In east Kent we held public roadshows in shopping centres, children’s centres and at community events to share the information and answer any questions.

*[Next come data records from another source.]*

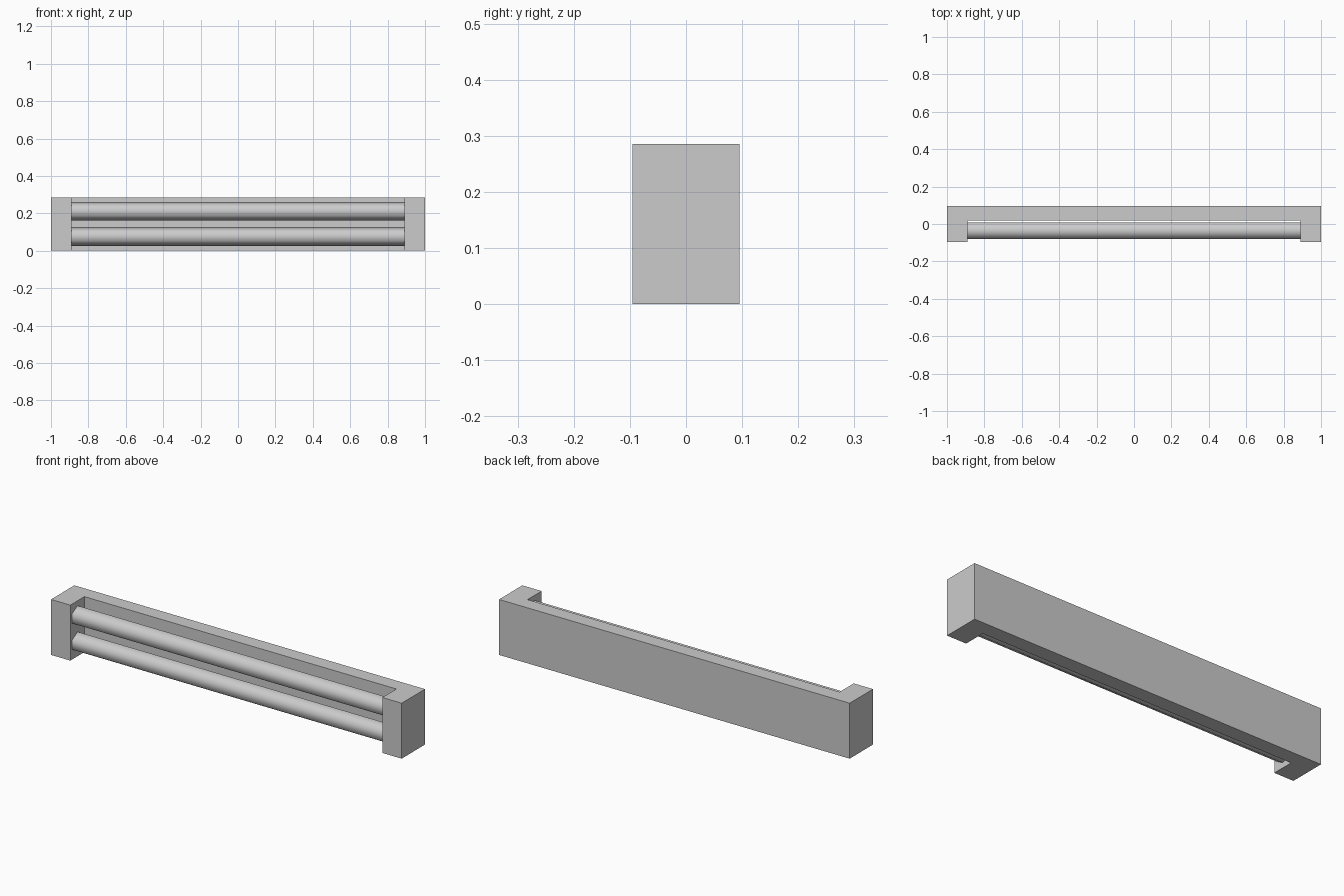
import bpy, bmesh, math
from mathutils import Matrix

cube = bpy.data.objects.get("Cube")
if cube:
    bpy.data.objects.remove(cube, do_unlink=True)

HEIGHT = 0.286
DEPTH = 0.095
INNER = 0.89

grey = bpy.data.materials.new("light_grey")
grey.use_nodes = True
colour = (0.6, 0.6, 0.6, 1)
grey.diffuse_color = colour
grey.node_tree.nodes["Principled BSDF"].inputs["Base Color"].default_value = colour


def add_object(name, bm):
    bmesh.ops.recalc_face_normals(bm, faces=bm.faces)
    mesh = bpy.data.meshes.new(name)
    bm.to_mesh(mesh)
    bm.free()
    mesh.materials.append(grey)
    obj = bpy.data.objects.new(name, mesh)
    bpy.context.collection.objects.link(obj)
    return obj


# Housing: U-shaped plan extruded upwards
half = [(1, DEPTH), (1, -DEPTH), (INNER, -DEPTH), (INNER, 0.02)]
plan = half + [(-x, y) for x, y in reversed(half)]
bm = bmesh.new()
base = bm.faces.new([bm.verts.new((x, y, 0)) for x, y in plan])
top = bmesh.ops.extrude_face_region(bm, geom=[base])["geom"]
bmesh.ops.translate(bm, vec=(0, 0, HEIGHT),
                    verts=[v for v in top if isinstance(v, bmesh.types.BMVert)])
add_object("housing", bm)

# Tubes: six-sided, smooth shaded, corners pointing up and down
for name, z in (("lower_tube", 0.076), ("upper_tube", 0.211)):
    bm = bmesh.new()
    place = Matrix.Translation((0, -0.036, z)) @ Matrix.Rotation(math.pi / 2, 4, "Y")
    bmesh.ops.create_cone(bm, cap_ends=True, segments=6, radius1=0.05, radius2=0.05,
                          depth=2 * INNER, matrix=place)
    # Turn the section so a corner is at the top
    highest = max(v.co.z for v in bm.verts)
    if highest < z + 0.049:
        bmesh.ops.rotate(bm, verts=bm.verts, cent=(0, -0.036, z),
                         matrix=Matrix.Rotation(math.pi / 6, 3, "X"))
    for face in bm.faces:
        face.smooth = len(face.verts) == 4
    for edge in bm.edges:
        edge.smooth = all(f.smooth for f in edge.link_faces)
    add_object(name, bm)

Insert how many people responded to read more

You said, we did engagement report (273 downloads)

Then in September we extended the engagement process to include discussions about the next five years and what were the priorities for Kent and Medway residents, i.e. what should be in our 5 year Kent and Medway response to the NHS Long Term Plan?  (Insert link/photo of document)

From 2017 to 2019 we had collectively been working together as the Kent and Medway sustainability and transformation partnership discussing our challenges and priorities, both as a health care system and with patients and the public, staff and stakeholders - what improvements were needed?

Through a series of surveys, listening events, workshops, summits, conferences, focus groups and patient stories we had set up 16 workstreams for more details go to https://kentandmedway.nhs.uk/workstreams/  or sign up to receive our regular bulletin. https://kentandmedway.nhs.uk/kent-medway-stp-bulletins/ (Could maybe post photo) and spent time assessing our populations needs through the Kent KID (insert link).  So we already had a shared sense of purpose and common vision, (insert link).  Autumn 2019 we have asked local people to help us agree on what our top priorities and needs were to guide the next 5 years work.

In East Kent a hundred people came to an event at Canterbury Cricket ground and helped contribute their views to help us develop our 5 year plan which has been submitted to NHS England, and will be published in full once approved, but to read more about what we have put forward go to

https://us5.campaign-archive.com/?u=02839480f06ca808cd31129a4&id=e56944fa6a

Once NHS England have approved of our plans we will publish them together with a summary and easy read version. 

We also have approval to form a single commissioning organisation for Kent and Medway and working towards launching this in April 2020, having recently appointed its first clinical chair Doctor Navin Kumta from Ashford.